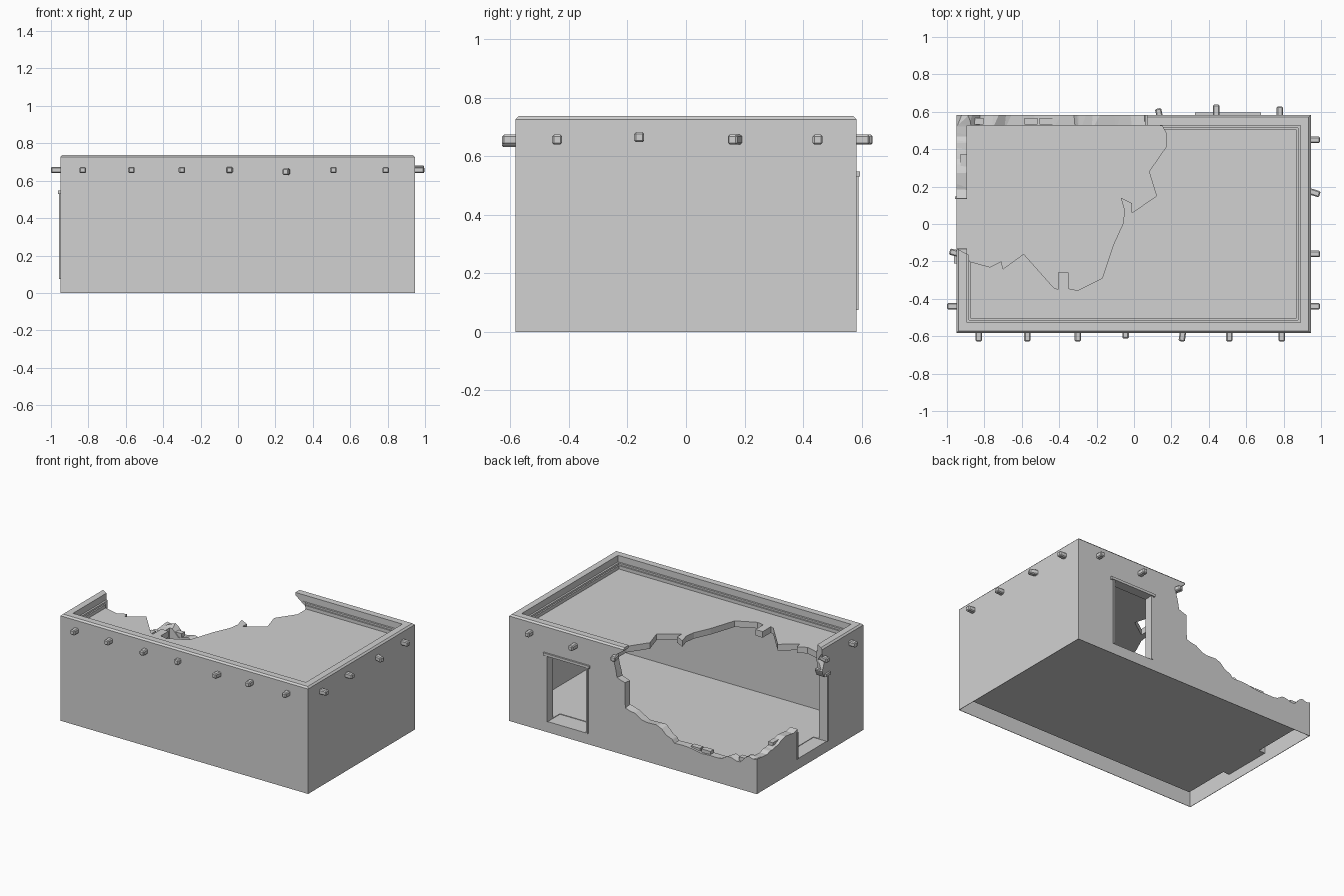
import bpy, bmesh, random
from mathutils import Matrix, Vector

random.seed(4)
cube = bpy.data.objects.get("Cube")
if cube:
    bpy.data.objects.remove(cube, do_unlink=True)

plaster = bpy.data.materials.new("pale_grey_plaster")
plaster.use_nodes = True
GREY = (0.64, 0.64, 0.64, 1)
plaster.diffuse_color = GREY
plaster.node_tree.nodes["Principled BSDF"].inputs["Base Color"].default_value = GREY

X0, X1, Y, H = -0.95, 0.945, 0.583, 0.737    # outer walls
T = 0.056                                    # wall thickness
FLOOR, CEILING, ROOF = 0.078, 0.615, 0.657


def finish(bm, name):
    bmesh.ops.recalc_face_normals(bm, faces=bm.faces)
    me = bpy.data.meshes.new(name)
    bm.to_mesh(me)
    bm.free()
    ob = bpy.data.objects.new(name, me)
    bpy.context.collection.objects.link(ob)
    me.materials.append(plaster)
    return ob


def box(name, x0, x1, y0, y1, z0, z1):
    bm = bmesh.new()
    bmesh.ops.create_cube(bm, size=1)
    for v in bm.verts:
        v.co = Vector(((x0 + x1) / 2 + v.co.x * (x1 - x0),
                       (y0 + y1) / 2 + v.co.y * (y1 - y0),
                       (z0 + z1) / 2 + v.co.z * (z1 - z0)))
    return finish(bm, name)


def prism(name, points, place, a, b, rough=0.0):
    """Extrude a 2D outline from depth a to b, roughening the far end."""
    bm = bmesh.new()
    near = [bm.verts.new(place(u, v, a)) for u, v in points]
    far = [bm.verts.new(place(u + random.uniform(-rough, rough),
                              v + random.uniform(-rough, rough), b)) for u, v in points]
    bm.faces.new(near)
    bm.faces.new(far)
    for i in range(len(points)):
        j = (i + 1) % len(points)
        quad = [near[i], near[j], far[j], far[i]]
        bm.faces.new(quad[:3])
        bm.faces.new([quad[0], quad[2], quad[3]])
    return finish(bm, name)


def ragged(points, steps, size):
    """Break a line into short uneven pieces."""
    out = []
    for (u0, v0), (u1, v1) in zip(points, points[1:]):
        for i in range(steps):
            t = i / steps
            d = random.uniform(-size, size) if i else 0
            out.append((u0 + (u1 - u0) * t + d, v0 + (v1 - v0) * t + d))
    return out + [points[-1]]


# Outer block with a softened top rim
bm = bmesh.new()
bmesh.ops.create_cube(bm, size=1)
for v in bm.verts:
    v.co = Vector(((X0 + X1) / 2 + v.co.x * (X1 - X0), v.co.y * 2 * Y, (v.co.z + 0.5) * H))
rim = [e for e in bm.edges if all(v.co.z > H - 0.01 for v in e.verts)]
bmesh.ops.bevel(bm, geom=rim, offset=0.011, segments=1, affect='EDGES')
building = finish(bm, "building_shell")


def inset_box(name, d, z0, z1):
    return box(name, X0 + d, X1 - d, -Y + d, Y - d, z0, z1)


SKIN, INNER, CAVITY = 0.003, 0.052, 0.15
DOOR_Z, DOOR_TOP = 0.074, 0.53
cutters = [
    inset_box("room_cutter", T, FLOOR, CEILING),
    inset_box("parapet_cutter", T, 0.692, 1),
    inset_box("roof_step_cutter", T + 0.013, 0.68, 1),
    inset_box("roof_cutter", T + 0.023, ROOF, 1),
    inset_box("underside_cutter", SKIN, -1, 0.066),
    # Hollow between the wall skins, interrupted at the doorways
    box("cavity_front", X0 + SKIN, X1 - SKIN, -Y + SKIN, -Y + INNER, -0.5, CAVITY),
    box("cavity_right", X1 - INNER, X1 - SKIN, -Y + SKIN, Y - SKIN, -0.5, CAVITY),
    box("cavity_back_a", X0 + SKIN, 0.34, Y - INNER, Y - SKIN, -0.5, CAVITY),
    box("cavity_back_b", 0.66, X1 - SKIN, Y - INNER, Y - SKIN, -0.5, CAVITY),
    box("cavity_left_a", X0 + SKIN, X0 + INNER, -Y + SKIN, -0.2, -0.5, CAVITY),
    box("cavity_left_b", X0 + SKIN, X0 + INNER, 0.15, Y - SKIN, -0.5, CAVITY),
    # Doorways
    box("back_door_cutter", 0.35, 0.65, 0.45, 0.7, DOOR_Z, DOOR_TOP),
    box("side_door_cutter", -1.1, -0.85, -0.18, 0.135, DOOR_Z, DOOR_TOP),
]

# Collapsed roof outline, seen in plan
roof_hole = [(-1.1, -0.09), (-0.95, -0.13), (-0.885, -0.165), (-0.88, -0.2), (-0.77, -0.23),
             (-0.71, -0.2), (-0.7, -0.24), (-0.59, -0.16), (-0.43, -0.34), (-0.405, -0.35),
             (-0.405, -0.26), (-0.35, -0.26), (-0.35, -0.345), (-0.3, -0.355), (-0.17, -0.29),
             (-0.11, -0.11), (-0.06, 0), (-0.05, 0.07), (-0.07, 0.14), (-0.01, 0.11),
             (-0.01, 0.06), (0.12, 0.15), (0.08, 0.28), (0.17, 0.41), (0.17, 0.49),
             (0.15, 0.525), (0.07, 0.527), (0.07, 0.8), (-1.1, 0.8)]
cutters.append(prism("roof_hole_cutter", roof_hole, lambda u, v, d: (u, v, d), 0.58, 1.1))

# Collapsed back wall, outline in x and z
back_top = [(0.07, 0.9), (0.07, 0.715), (0.15, 0.67), (0.125, 0.53), (0.06, 0.515)]
back_low = ragged([(0.05, 0.315), (-0.12, 0.285), (-0.3, 0.213), (-0.33, 0.19), (-0.52, 0.172),
                   (-0.67, 0.19), (-0.82, 0.195), (-0.95, 0.25)], 2, 0.012)
back_hole = back_top + back_low + [(-1.2, 0.25), (-1.2, 0.9)]
cutters.append(prism("back_hole_cutter", back_hole, lambda u, v, d: (u, d, v), 0.7, 0.5, 0.025))

# Collapsed side wall, outline in y and z
side_low = ragged([(0.58, 0.25), (0.43, 0.24), (0.32, 0.27), (0.135, 0.275)], 3, 0.012)
side_hole = ([(0.8, 0.9), (0.8, 0.25)] + side_low + [(0.1, 0.25), (-0.17, 0.25), (-0.178, 0.5),
             (-0.15, 0.53), (-0.135, 0.57), (-0.16, 0.64), (-0.13, 0.7), (-0.13, 0.9)])
cutters.append(prism("side_hole_cutter", side_hole, lambda u, v, d: (d, u, v), -1.1, -0.86, 0.006))

for cutter in cutters:
    cutter.hide_render = True
    mod = building.modifiers.new(cutter.name, 'BOOLEAN')
    mod.operation = 'DIFFERENCE'
    mod.solver = 'EXACT'
    mod.object = cutter
bpy.context.view_layer.update()
evaluated = building.evaluated_get(bpy.context.evaluated_depsgraph_get())
building.data = bpy.data.meshes.new_from_object(evaluated)
building.modifiers.clear()
for cutter in cutters:
    bpy.data.objects.remove(cutter, do_unlink=True)

# Thin door surrounds
P = 0.006
box("back_door_lintel", 0.325, 0.68, Y - 0.02, Y + 0.012, DOOR_TOP, DOOR_TOP + 0.018)
for name, x in (("back_door_jamb_a", 0.34), ("back_door_jamb_b", 0.65)):
    box(name, x, x + 0.012, Y - 0.02, Y + P, DOOR_Z, DOOR_TOP)
box("side_door_jamb", X0 - P, X0 + 0.02, -0.192, -0.18, DOOR_Z, DOOR_TOP)
box("side_door_lintel", X0 - 0.012, X0 + 0.02, -0.21, -0.16, DOOR_TOP, DOOR_TOP + 0.018)
box("side_door_broken_jamb", X0 - P, X0 + 0.02, 0.135, 0.147, DOOR_Z, 0.26)


def beam(name, x, y, out, length, turn=0.0, z=0.657):
    """Chamfered beam end poking out of a wall along the direction out."""
    bm = bmesh.new()
    bmesh.ops.create_cube(bm, size=1)
    for v in bm.verts:
        v.co = Vector((v.co.x * 0.034, v.co.y * (length + 0.03), v.co.z * 0.034))
    bmesh.ops.bevel(bm, geom=bm.edges[:], offset=0.006, segments=1, affect='EDGES')
    spin = Vector((0, 1)).angle_signed(Vector(out))
    mid = (length - 0.03) / 2
    bm.transform(Matrix.Translation((x + out[0] * mid, y + out[1] * mid, z))
                 @ Matrix.Rotation(turn - spin, 4, 'Z'))
    finish(bm, name)


for i, x in enumerate((-0.83, -0.57, -0.3, -0.045, 0.26, 0.51, 0.79)):
    beam(f"front_beam_{i}", x, -Y, (0, -1), 0.03 if i == 3 else 0.045,
         -0.15 if i == 4 else 0, 0.648 if i == 4 else 0.657)
for i, y in enumerate((-0.44, -0.16, 0.17, 0.45)):
    beam(f"right_beam_{i}", X1, y, (1, 0), 0.05, -0.3 if i == 2 else 0,
         0.665 if i == 1 else 0.657)
for i, (x, reach) in enumerate(((0.135, 0.035), (0.44, 0.055), (0.78, 0.045))):
    beam(f"back_beam_{i}", x, Y, (0, 1), reach, 0.2 if i == 0 else 0)
for i, (y, reach) in enumerate(((-0.44, 0.05), (-0.155, 0.037))):
    beam(f"left_beam_{i}", X0, y, (-1, 0), reach, -0.25 if i else 0)

# Loose rubble resting on the broken wall tops
for i, (x, y, z) in enumerate(((-0.84, 0.55, 0.195), (-0.55, 0.55, 0.172), (-0.47, 0.55, 0.172),
                               (-0.91, 0.34, 0.25))):
    side = y < 0.5
    w, d = (0.018, 0.035) if side else (0.035, 0.018)
    box(f"rubble_{i}", x - w, x + w, y - d, y + d, z - 0.03, z + 0.02)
☆ ☆ ☆ ☆
Directions:
All lines from the one containing "w, d = (0.018, 0.035)" through the end of the material should be restated exactly, with both end lines kept.

Reply:
    w, d = (0.018, 0.035) if side else (0.035, 0.018)
    box(f"rubble_{i}", x - w, x + w, y - d, y + d, z - 0.03, z + 0.02)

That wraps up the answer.